Adam:00:11:40Otherwise, you’re posting collateral and you’re using broker margin, and the broker margin is not going to be as cheap as the leverage.
Rodrigo:00:11:47Not if you’re using futures overlay, if you’re active alpha is using futures and swaps and you don’t necessarily…
Adam:00:11:54Agree. Yes. If you’re layering over futures, then yes. Either way you’re using futures.
Rodrigo:00:11:57If you’re borrowing in order to buy units of funds for their sell premium or other hedge funds, then yes. You’re certainly going to take in a bigger cost that you don’t need to. But again, it’s all a spectrum and it all depends on the personality of the boards, the foundations of the individual.
Adam:00:12:10Structural funds, and existing investments and stuff.
Rodrigo:00:12:13And of course, then we get to the individuals. And we know that there’s a lot of individuals that can do this podcast, it used to be a lot tougher to be able to put together a portfolio or find instruments to put together a portfolio like the one we’ve described, but today, 10 years after exchange traded funds, and then the regulatory rules with allowing certain active management, you can actually find strategies, funds, ETFs that do a lot of this already.
Adam:00:12:38There are total solutions that implement the full spectrum of the ideas that we discussed throughout the Master Class program.
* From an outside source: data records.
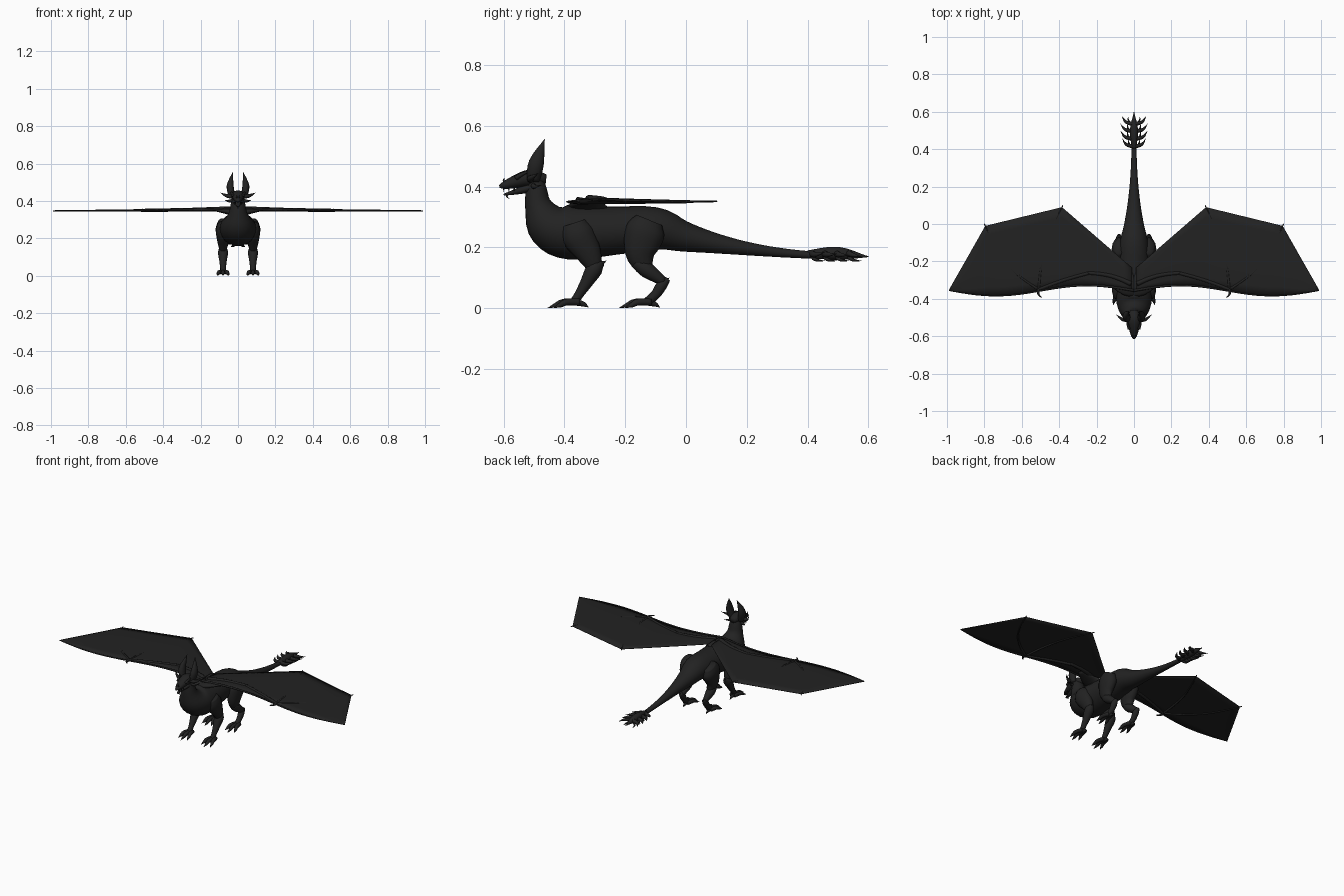
import bpy, bmesh, math
from mathutils import Vector

cube = bpy.data.objects.get("Cube")
if cube:
    bpy.data.objects.remove(cube, do_unlink=True)

hide = bpy.data.materials.new("charcoal hide")
hide.use_nodes = True
shade = (0.016, 0.016, 0.016, 1)
hide.diffuse_color = shade
hide.node_tree.nodes["Principled BSDF"].inputs["Base Color"].default_value = shade

ACROSS, UP = Vector((1, 0, 0)), Vector((0, 0, 1))


def finish(name, bm, mirror):
    """Turn a bmesh into a smooth object, mirrored left to right if asked."""
    bmesh.ops.recalc_face_normals(bm, faces=bm.faces)
    for face in bm.faces:
        face.smooth = True
    mesh = bpy.data.meshes.new(name)
    bm.to_mesh(mesh)
    bm.free()
    mesh.materials.append(hide)
    obj = bpy.data.objects.new(name, mesh)
    bpy.context.collection.objects.link(obj)
    if mirror:
        obj.modifiers.new("Mirror", 'MIRROR').use_mirror_merge = False
    return obj


def spline(points, steps):
    """Smooth curve through all points."""
    curve = []
    last = len(points) - 1
    for i in range(last):
        a, b, c, d = (points[min(max(i + k, 0), last)] for k in (-1, 0, 1, 2))
        for s in range(steps):
            t = s / steps
            curve.append(b + (c - a) * t / 2 + (a - b * 2.5 + c * 2 - d / 2) * t * t
                         + (b * 3 - a - c * 3 + d) * t ** 3 / 2)
    return curve + [points[last]]


def sweep(name, path, radii, wide=1.0, mirror=True, side=ACROSS, sides=12, steps=4):
    """Elliptical tube along a path; wide scales the radius along the side axis."""
    stations = [Vector((*p, r)) for p, r in zip(path, radii)]
    curve = spline(stations, steps)
    centres = [station.to_3d() for station in curve]
    bm = bmesh.new()
    rings = []
    for i, (centre, station) in enumerate(zip(centres, curve)):
        ahead = centres[min(i + 1, len(centres) - 1)] - centres[max(i - 1, 0)]
        ahead.normalize()
        u = (side - ahead * side.dot(ahead)).normalized()
        v = ahead.cross(u)
        radius = max(station.w, 0.0005)
        angles = [math.tau * k / sides for k in range(sides)]
        rings.append([bm.verts.new(centre + radius * (u * wide * math.cos(a) + v * math.sin(a)))
                      for a in angles])
    for ring, following in zip(rings, rings[1:]):
        for k in range(sides):
            bm.faces.new((ring[k - 1], ring[k], following[k], following[k - 1]))
    bm.faces.new(rings[0])
    bm.faces.new(rings[-1])
    return finish(name, bm, mirror)


def profile(name, outline, radii, x=0.0, **options):
    """Sweep whose path lies in a fore-and-aft plane."""
    return sweep(name, [(x, y, z) for y, z in outline], radii, **options)


def spike(name, base, bend, tip, radius, side=UP):
    return sweep(name, [base, bend, tip], [radius, radius * 0.7, 0], side=side, sides=8)


# Tail thickens by rule into the torso, which turns up into the neck
tail_length, tail_end = 0.7, 0.6
outline, radii = [], []
for i in range(8):
    t = i / 8
    outline.append((tail_end - tail_length * t, 0.17 + 0.09 * t ** 2.2))
    radii.append(0.011 + 0.06 * t ** 3 if i else 0.002)
outline += [(-0.1, 0.262), (-0.24, 0.255), (-0.38, 0.25), (-0.45, 0.276),
            (-0.485, 0.335), (-0.493, 0.39), (-0.5, 0.435)]
radii += [0.07, 0.08, 0.09, 0.078, 0.046, 0.035, 0.027]
profile("body", outline, radii, wide=1.08, mirror=False, sides=24)
profile("tail_club", [(0.4, 0.18), (0.5, 0.18), (0.6, 0.17)], [0.01, 0.022, 0], mirror=False)

# Head
profile("skull", [(-0.46, 0.425), (-0.5, 0.428), (-0.535, 0.424), (-0.59, 0.407), (-0.614, 0.4)],
        [0.015, 0.028, 0.026, 0.015, 0.005], wide=1.25, mirror=False, sides=16)
profile("lower_jaw", [(-0.5, 0.4), (-0.55, 0.386), (-0.6, 0.373)], [0.018, 0.011, 0.003],
        wide=1.8, mirror=False)
sweep("crest_horn", [(0.03, -0.503, 0.42), (0.042, -0.492, 0.48), (0.027, -0.465, 0.557)],
      [0.021, 0.025, 0], wide=0.75)
spike("cheek_spike", (0.02, -0.51, 0.425), (0.06, -0.51, 0.428), (0.095, -0.485, 0.445), 0.014)
spike("jaw_spike", (0.02, -0.5, 0.405), (0.05, -0.5, 0.4), (0.07, -0.475, 0.405), 0.01)
spike("brow", (0.026, -0.56, 0.428), (0.034, -0.535, 0.443), (0.036, -0.5, 0.455), 0.008)
spike("nose_horn", (0.006, -0.59, 0.41), (0.006, -0.6, 0.42), (0.006, -0.597, 0.43), 0.005, ACROSS)
spike("chin_spike", (0.004, -0.585, 0.376), (0.004, -0.59, 0.367), (0.004, -0.58, 0.36), 0.004,
      ACROSS)
for i in range(3):
    root = Vector((0.013 + i * 0.003, -0.6 + i * 0.017, 0.397))
    spike(f"fang_{i}", root, root - UP * 0.006, root - UP * 0.014, 0.003, ACROSS)

# Legs, all in the plane of the foot
stance = 0.08
profile("front_upper_leg", [(-0.37, 0.28), (-0.355, 0.24), (-0.32, 0.18), (-0.297, 0.125)],
        [0.04, 0.055, 0.042, 0.022], x=stance, wide=0.7)
profile("front_lower_leg", [(-0.275, 0.15), (-0.3, 0.13), (-0.33, 0.08), (-0.352, 0.045),
                            (-0.368, 0.02)], [0.01, 0.027, 0.02, 0.015, 0.015], x=stance)
profile("elbow_spike", [(-0.29, 0.14), (-0.262, 0.156)], [0.014, 0], x=stance)
profile("thigh", [(-0.12, 0.29), (-0.135, 0.25), (-0.15, 0.18), (-0.135, 0.128)],
        [0.045, 0.066, 0.05, 0.026], x=stance, wide=0.6)
profile("shin", [(-0.165, 0.152), (-0.128, 0.125), (-0.072, 0.086)], [0.02, 0.026, 0.014], x=stance)
profile("hock", [(-0.06, 0.097), (-0.08, 0.075), (-0.1, 0.045), (-0.128, 0.02)],
        [0.01, 0.018, 0.016, 0.015], x=stance)
profile("hock_spike", [(-0.075, 0.085), (-0.055, 0.1)], [0.011, 0], x=stance)

# Feet with three clawed toes and a dew claw
for label, ankle in (("front", -0.365), ("hind", -0.13)):
    for spread in (-1, 0, 1):
        reach = 0.09 - abs(spread) * 0.02
        toe = []
        for along, height in ((-0.2, 0.02), (0.4, 0.02), (0.7, 0.01), (1, 0.001)):
            toe.append((stance + spread * (0.014 + along * 0.018), ankle - reach * along, height))
        sweep(f"{label}_toe_{spread + 1}", toe, [0.012, 0.011, 0.008, 0], sides=8)
    profile(f"{label}_dew_claw", [(ankle, 0.02), (ankle + 0.028, 0.013), (ankle + 0.045, 0.002)],
            [0.011, 0.008, 0], x=stance)

# Wings: leading edge is a wave, trailing edge runs between the finger tips
span = 0.99
root, elbow, wrist = Vector((0.01, -0.235)), Vector((0.24, -0.262)), Vector((0.51, -0.35))
inner_tip, middle_tip = Vector((0.385, 0.09)), Vector((0.795, -0.01))
outer_tip = Vector((span, -0.354))


def leading(x):
    return -0.356 + 0.028 * math.sin(math.tau * x / span)


def wing_point(x, y):
    return Vector((x, y, 0.347 + 0.012 * (1 - x) ** 2))


bm = bmesh.new()
rows, across = [], 8
corners = [root, inner_tip, middle_tip, outer_tip]
for start, end in zip(corners, corners[1:]):
    for s in range(across):
        back = start.lerp(end, s / across)
        row = []
        for k in range(across + 1):
            t = k / across
            spot = wing_point(back.x, leading(back.x) * (1 - t) + back.y * t)
            row.append(bm.verts.new(spot + UP * 0.004 * math.sin(math.pi * t)))
        rows.append(row)
for row, following in zip(rows, rows[1:]):
    for k in range(across):
        bm.faces.new((row[k], row[k + 1], following[k + 1], following[k]))
tip = bm.verts.new(wing_point(*outer_tip))
for k in range(across):
    bm.faces.new((rows[-1][k], rows[-1][k + 1], tip))
membrane = finish("wing_membrane", bm, True)
thickness = membrane.modifiers.new("Thickness", 'SOLIDIFY')
thickness.thickness, thickness.offset = 0.003, 0


def wing_bone(name, start, end, thick, thin, bow=0.0):
    """Tapered bone that bows to one side and runs slightly past its end."""
    normal = Vector((end.y - start.y, start.x - end.x))
    spots = [start.lerp(end, t) + normal * bow * math.sin(math.pi * t)
             for t in (0, 0.25, 0.5, 0.75, 1, 1.02)]
    radii = [thick + (thin - thick) * i / 5 for i in range(6)]
    sweep(name, [wing_point(*spot) for spot in spots], radii, side=UP, sides=8)


wing_bone("wing_upper_arm", Vector((0.015, -0.32)), elbow, 0.014, 0.009, -0.06)
wing_bone("wing_forearm", elbow, wrist, 0.01, 0.008, -0.02)
wing_bone("middle_finger", wrist, middle_tip, 0.007, 0.002, 0.1)
wing_bone("inner_finger", wrist, inner_tip, 0.007, 0.002, 0.06)
wing_bone("wrist_claw", wrist, Vector((0.495, -0.392)), 0.009, 0.001, -0.2)
edge = [span * i / 12 for i in range(13)]
sweep("wing_front_edge", [wing_point(x, leading(x)) for x in edge],
      [0.007 - 0.005 * x for x in edge], side=UP, sides=8)
sweep("wing_root", [(0, -0.32, 0.325), (0.05, -0.325, 0.343), (0.15, -0.3, 0.355)],
      [0.07, 0.055, 0.01], wide=0.3, side=UP)

# Tail spikes sweep outward and back
for i in range(4):
    y, reach = 0.415 + i * 0.04, 0.073 - 0.004 * (i - 1.6) ** 2
    spike(f"tail_spike_{i}", (0, y, 0.18), (reach * 0.65, y + 0.01, 0.176),
          (reach, y + 0.042, 0.184 - i * 0.005), 0.012)
    spike(f"tail_lower_spike_{i}", (0, y, 0.175), (reach * 0.4, y + 0.01, 0.16),
          (reach * 0.5, y + 0.045, 0.155), 0.008)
Mike:00:12:44That’s right. It shouldn’t be underestimated the opportunity that the integration piece plays, integrating all the way through the process, the asset classes that thrive in the different economic regimes. And then taking that portfolio and finding the alphas excess returns, other returns that are unlike those returns that complement that and integrate that. And then further integrating the tail protection into that, and into a number of different ways throughout the portfolios Adam discussed in the actual tail protection strategy. That integration and that netting is tremendously powerful, and it has the rebalancing premium that we’ve written extensively about, is really harnessed to its maximum potential there. Whilst I do see institutions taking this on and some very sophisticated institutions do an extremely good job, this is not something to be trifled with. It really is an opportunity for expertise in excess risk adjusted returns. And so from our perspective, we also offer a couple of products that are either available through fund companies or exchange traded that harness all of that together and put it in a package that is fully integrated for use both for individual retail investors as well as small institutions that might want to try this in some way that complements the rest of their portfolio. It’s absolutely crucial to understand that top to bottom, A to Z integration and netting throughout the portfolio and how powerful that is, as a force to creating risk adjusted returns.
Rodrigo:00:14:19I would echo that the rebalancing premium that we talked about in the paper was about rebalancing a risk parity portfolio. We’ve added a few more bets throughout this process. That rebalancing premium that doesn’t require an actual positive rate of return in order to get access returns, is absolutely essential. And you could be leaving a lot of money on the table if you’re not taking that into account as you put your pieces together. So if listeners want to put theory into practice, you can go to our website at investresolve.com. We have all the parts and we have the fully assembled options as well. So institutions generally like to be a bit more bespoke, most sophisticated. Institutions are able to do the rebalancing that they need, some individuals and small foundations don’t. So we have this fully integrated beta alpha tail. They’re ready for them at different volatility targets. We welcome any feedback and anybody that has any questions can come and communicate with us.
Mike:00:15:19Awesome. And remember, like and share, smash the like button even if that works on a podcast. I don’t even know. Write a great comment on it. Share with other like-minded colleagues and professionals.
Adam:00:15:30Yeah. And feel free to challenge us if you have different views.
Mike:00:15:33All right, Well, I guess that’s a wrap.
Rodrigo:00:15:34Excellent work gentlemen.
Adam:00:15:35Thanks very much.
Mike:00:15:36Cue the music.